Big corporations, such as Google and Facebook are looking for less niche solutions on a much larger scale. Along with the size of their data centres, DCIM offering precise data centre monitoring allows for economical and environmental efficiencies, significantly reducing their carbon footprints.
The other issue here is cost. The low temperature of the heat produced by data centres needs to be compressed to be useful, which comes at a cost. Germany has been trying to encourage all data centres to repurpose their heat but has been met with resistance from the utility companies that would need to install expensive heat pumps to accommodate this option.
What is the Environmentally Friendly Alternative?
The terrifying prospect looms that data centres are using more and more of the globe’s energy resources. Is there a realistic system to achieve climate neutrality and sustainability?
Fortunately, there are other ways to lessen data centre’s environmental impact while also improving energy efficiency and saving money. The easiest and most accurate method of seeking out the source of wasted energy is with our innovative DCIM.
It offers real-time insight into capacity, current and past utilisation and management of which sources of energy this is from. By monitoring source utility to assess which renewable energy sources are being used, you have the ability to track sustainability and global impact.
Not only that, our DCIM provides a full and accurate overview of all assets, so you can see exactly where the energy guzzling obsolete and outdated equipment is hiding in plain sight, offering the insight to be able repurpose older assets or replace them.
Set data standards, see at a glance renewable energy sources, track sustainability goals and measure global impact with the dynamic dashboard. Only with 100% accurate, real-time data can data centres be empowered to make future-proofed decisions.
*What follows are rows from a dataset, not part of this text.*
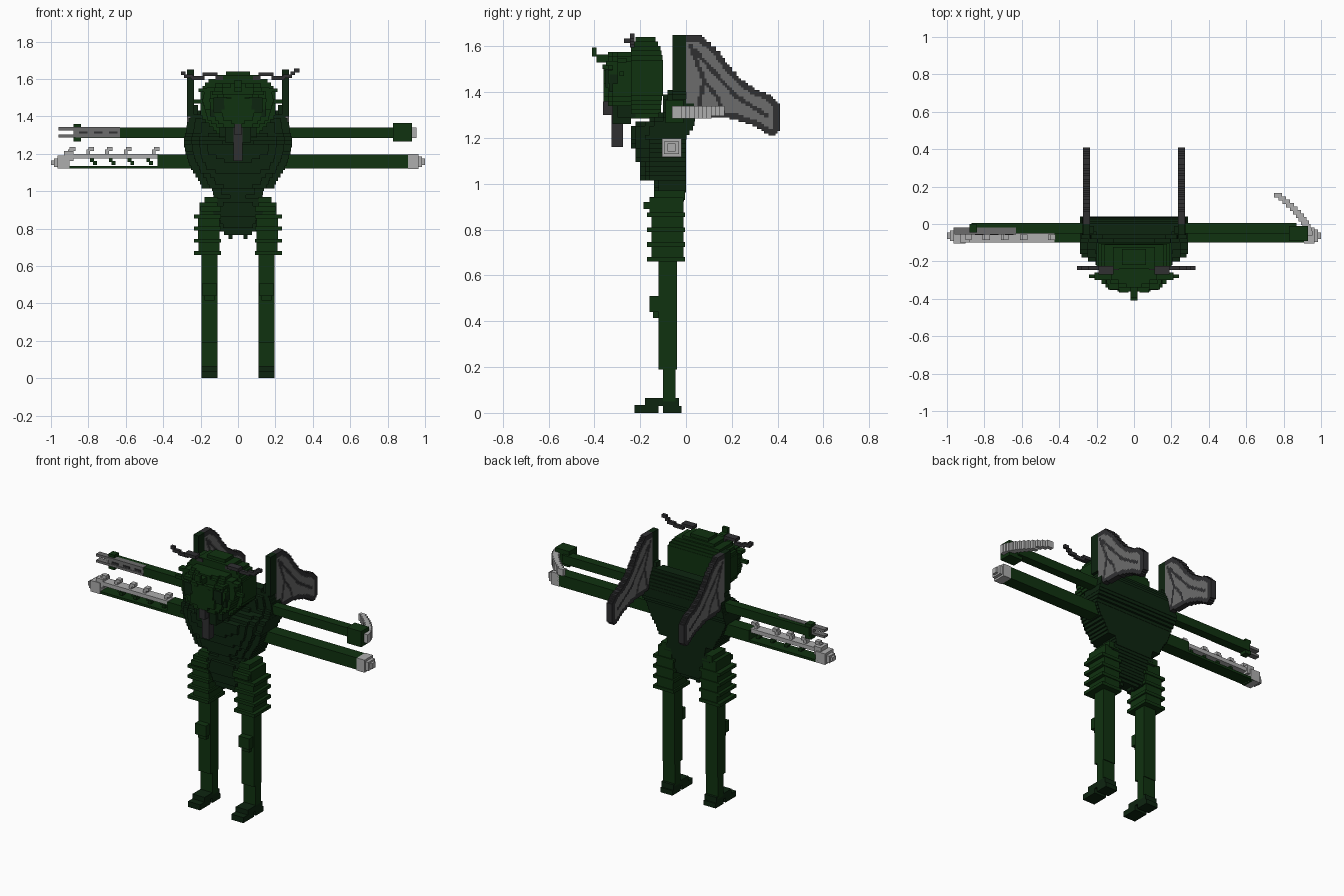
import bpy, bmesh, math
from mathutils import Vector

cube = bpy.data.objects.get("Cube")
if cube:
    bpy.data.objects.remove(cube, do_unlink=True)


def material(name, rgb):
    m = bpy.data.materials.new(name)
    m.use_nodes = True
    m.diffuse_color = (*rgb, 1)
    m.node_tree.nodes["Principled BSDF"].inputs["Base Color"].default_value = (*rgb, 1)
    return m


GREEN = material("leaf green", (0.005, 0.032, 0.005))
DARK = material("deep green", (0.004, 0.018, 0.005))
CHAR = material("charcoal", (0.029, 0.029, 0.031))
GREY = material("mid grey", (0.15, 0.15, 0.15))
LIGHT = material("light grey", (0.42, 0.42, 0.42))
V = 0.02  # block size


def blocks(name, boxes, *mats, mirror=False):
    """One object from boxes (x0, x1, y0, y1, z0, z1[, material slot])."""
    bm = bmesh.new()
    for b in boxes:
        slot = b[6] if len(b) > 6 else 0
        for s in ((1, -1) if mirror else (1,)):
            x0, x1 = sorted((b[0] * s, b[1] * s))
            vs = [bm.verts.new((x, y, z)) for x in (x0, x1) for y in b[2:4] for z in b[4:6]]
            for q in ((0, 1, 3, 2), (4, 6, 7, 5), (0, 4, 5, 1), (2, 3, 7, 6), (0, 2, 6, 4), (1, 5, 7, 3)):
                bm.faces.new([vs[i] for i in q]).material_index = slot
    bmesh.ops.recalc_face_normals(bm, faces=bm.faces)
    me = bpy.data.meshes.new(name)
    bm.to_mesh(me)
    bm.free()
    for m in mats:
        me.materials.append(m)
    ob = bpy.data.objects.new(name, me)
    bpy.context.collection.objects.link(ob)
    return ob


def lerp_rows(rows, t):
    for a, b in zip(rows, rows[1:]):
        if t <= b[0]:
            k = max(0, (t - a[0]) / (b[0] - a[0]))
            return [p + (q - p) * k for p, q in zip(a[1:], b[1:])]
    return rows[-1][1:]


def stepped(name, rows, mat, power=3):
    """Blocky rounded-front body from rows (z, half width, front y, back y)."""
    boxes = []
    n = round((rows[-1][0] - rows[0][0]) / V)
    h = (rows[-1][0] - rows[0][0]) / n
    for i in range(n):
        z = rows[0][0] + i * h
        w, front, back = lerp_rows(rows, z + h / 2)
        steps = max(2, round(w / (2 * V)))
        for j in range(steps):
            y = back + (front - back) * (1 - (j / steps) ** power) ** (1 / power)
            outer = w * (j + 1) / steps
            boxes.append((-outer, outer, round(y / V) * V, back, z, z + h))
    return blocks(name, boxes, mat)


# Body
stepped("torso", [(1.015, .19, -.19, 0), (1.06, .21, -.20, 0), (1.12, .25, -.22, 0),
                  (1.20, .28, -.24, 0), (1.25, .29, -.24, .035), (1.28, .29, -.17, .04),
                  (1.31, .28, -.10, .04), (1.37, .27, -.10, .03), (1.43, .24, -.06, 0)], DARK)
stepped("abdomen", [(.765, .06, -.11, -.05), (.80, .11, -.13, -.03), (.88, .18, -.16, -.02),
                    (.92, .17, -.16, -.01), (.97, .13, -.13, 0), (1.02, .14, -.15, 0)], DARK)
blocks("tail_spikes", [(.03, .05, -.10, -.06, .745, .78)], DARK, mirror=True)

# Head and face
stepped("head", [(1.285, .09, -.25, -.11), (1.34, .14, -.25, -.11), (1.40, .20, -.25, -.10),
                 (1.54, .20, -.25, -.10), (1.59, .16, -.25, -.11), (1.64, .04, -.22, -.14)], GREEN, 5)
stepped("face", [(1.34, .10, -.33, -.23), (1.38, .16, -.36, -.23), (1.48, .19, -.36, -.23),
                 (1.54, .18, -.34, -.23), (1.575, .10, -.33, -.23)], GREEN, 2)
blocks("eyes", [(.06, .13, -.352, -.28, 1.42, 1.50), (.08, .15, -.335, -.28, 1.40, 1.48)], DARK, mirror=True)
blocks("brows", [(.03, .08, -.365, -.30, 1.50, 1.52), (.08, .14, -.35, -.28, 1.515, 1.535),
                 (.14, .21, -.30, -.26, 1.53, 1.55), (.19, .24, -.29, -.27, 1.47, 1.49)], GREEN, mirror=True)
blocks("horn", [(-.02, .02, -.39, -.32, 1.53, 1.565), (-.02, .02, -.41, -.39, 1.555, 1.595)], GREEN)
blocks("mouth_tube", [(-.025, .025, -.325, -.275, 1.16, 1.36), (-.02, .02, -.362, -.32, 1.30, 1.36)], CHAR)
blocks("mandibles", [(.025, .07, -.32, -.24, 1.26, 1.35), (.05, .10, -.30, -.22, 1.29, 1.36)], DARK, mirror=True)
blocks("antennae", [(.08, .12, -.245, -.225, 1.595, 1.615), (.11, .19, -.27, -.225, 1.615, 1.635),
                    (.18, .25, -.245, -.225, 1.595, 1.615), (.24, .29, -.245, -.225, 1.605, 1.625),
                    (.28, .305, -.245, -.225, 1.62, 1.64)], CHAR, mirror=True)
blocks("antenna_tip", [(.30, .33, -.245, -.225, 1.635, 1.655)], CHAR)

# Wings: blocks coloured as rim, vein or membrane
TOP = [(0, 1.65), (.06, 1.65), (.10, 1.62), (.15, 1.57), (.20, 1.50), (.25, 1.45),
       (.30, 1.415), (.36, 1.39), (.41, 1.35)]
LOW = [(0, 1.30), (.15, 1.29), (.22, 1.28), (.30, 1.25), (.35, 1.22), (.385, 1.205), (.41, 1.24)]
VEINS = [[(.02, 1.60), (.08, 1.45), (.05, 1.32)], [(.08, 1.45), (.14, 1.37), (.16, 1.31)],
         [(.04, 1.58), (.12, 1.49), (.22, 1.38), (.35, 1.30)]]


def vein_distance(y, z):
    p, best = Vector((y, z)), 9
    for path in VEINS:
        for a, b in zip(path, path[1:]):
            a, b = Vector(a), Vector(b)
            k = max(0, min(1, (p - a).dot(b - a) / (b - a).length_squared))
            best = min(best, (p - a - (b - a) * k).length)
    return best


def in_wing(y, z):
    return 0 < y < .41 and lerp_rows(LOW, y)[0] < z < lerp_rows(TOP, y)[0]


c = V / 2
wing = []
for i in range(41):
    for k in range(46):
        y, z = (i + .5) * c, 1.2 + (k + .5) * c
        if not in_wing(y, z):
            continue
        edge = not all(in_wing(y + .028 * math.cos(a * math.pi / 4), z + .028 * math.sin(a * math.pi / 4))
                       for a in range(8) if y > .03 or a in (1, 0, 2, 6, 7))
        slot = 0 if edge or vein_distance(y, z) < .009 else 1
        last = wing[-1] if wing else None
        if last and last[2] == i * c and last[6] == slot and abs(last[5] - z + c / 2) < 1e-6:
            wing[-1] = (*last[:5], z + c / 2, slot)
        else:
            wing.append((.235, .272, i * c, i * c + c, z - c / 2, z + c / 2, slot))
blocks("wings", wing, CHAR, GREY, mirror=True)
blocks("wing_posts", [(.235, .272, -.06, 0, 1.40, 1.65), (.215, .24, -.05, -.01, 1.40, 1.46)], DARK, mirror=True)

# Legs with ringed thighs and stepped feet
legs = [(.11, .195, -.12, -.04, .19, .88), (.11, .195, -.10, -.045, .05, .19),
        (.115, .19, -.16, -.11, .44, .51), (.125, .18, -.145, -.11, .415, .44),
        (.10, .215, -.15, -.01, .74, .87), (.11, .205, -.16, -.01, .87, .94)]
legs += [(.09, .235, -.17, -.004, z, z + .02) for z in (.66, .725, .79, .855)]
legs += [(.10, .21, -.15, -.01, .67, .74), (.09, .20, -.185, -.02, .89, .92), (.11, .18, -.14, -.005, .93, .97)]
blocks("legs", legs, GREEN, mirror=True)
blocks("feet", [(.11, .195, -.225, -.12, 0, .035), (.11, .195, -.18, -.03, .03, .065),
                (.11, .195, -.10, -.02, 0, .03)], DARK, mirror=True)

# Upper arms, barrel weapon and hooked claw
blocks("upper_arms", [(.25, .87, -.05, .005, 1.285, 1.34)], GREEN, mirror=True)
blocks("left_hand", [(.83, .93, -.09, -.01, 1.265, 1.365)], GREEN)
blocks("barrel_weapon", [(-.96, -.63, -.056, -.02, 1.288, 1.303), (-.96, -.63, -.056, -.02, 1.325, 1.342),
                         (-.88, -.63, -.053, -.02, 1.30, 1.33)], GREY)
blocks("weapon_inlays", [(x, x + .045, -.058, -.05, 1.308, 1.32) for x in (-.85, -.77, -.69)], CHAR)
blocks("weapon_sights", [(-.88, -.84, -.045, 0, 1.265, 1.29), (-.88, -.84, -.045, 0, 1.34, 1.36)], GREEN)
claw = []
for i in range(12):
    t = i / 11
    y, x = -.05 + .205 * t, .935 - .165 * t ** 1.6
    claw.append((x - .022, x + .02, y - .012, y + .012, 1.285 + .012 * (t > .8), 1.34))
blocks("hook_claw", claw, LIGHT)

# Lower arms, spike tip and saw blade
blocks("left_lower_arm", [(.2, .92, -.10, -.02, 1.12, 1.195)], GREEN)
blocks("left_tip", [(.91, .965, -.105, -.02, 1.118, 1.198), (.965, .985, -.095, -.03, 1.13, 1.185),
                    (.985, 1, -.08, -.045, 1.14, 1.175)], LIGHT)
blocks("right_lower_arm", [(-.43, -.2, -.10, -.02, 1.12, 1.195), (-.92, -.42, -.10, -.02, 1.12, 1.135)], GREEN)
saw = [(-.92, -.425, -.10, -.04, 1.175, 1.2), (-.965, -.90, -.105, -.02, 1.12, 1.19),
       (-.985, -.96, -.09, -.035, 1.13, 1.175), (-1, -.98, -.08, -.045, 1.14, 1.165),
       (-.93, -.88, -.10, -.03, 1.16, 1.215)]
for x in (-.91, -.81, -.71, -.61, -.46):
    saw += [(x, x + .02, -.085, -.055, 1.2, 1.222), (x + .01, x + .04, -.085, -.055, 1.215, 1.235)]
blocks("saw_blade", saw, LIGHT)
blocks("saw_teeth", [b for x in (-.79, -.69, -.59, -.49) for b in (
    (x, x + .02, -.085, -.055, 1.155, 1.178), (x + .015, x + .035, -.085, -.055, 1.14, 1.16))], GREEN)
Next-gen DCIM can generate massive energy savings of up to 30% – a significant leap towards net-zero. Our intelligent solutions give back full control over your data centre space, so you can work smarter and save energy.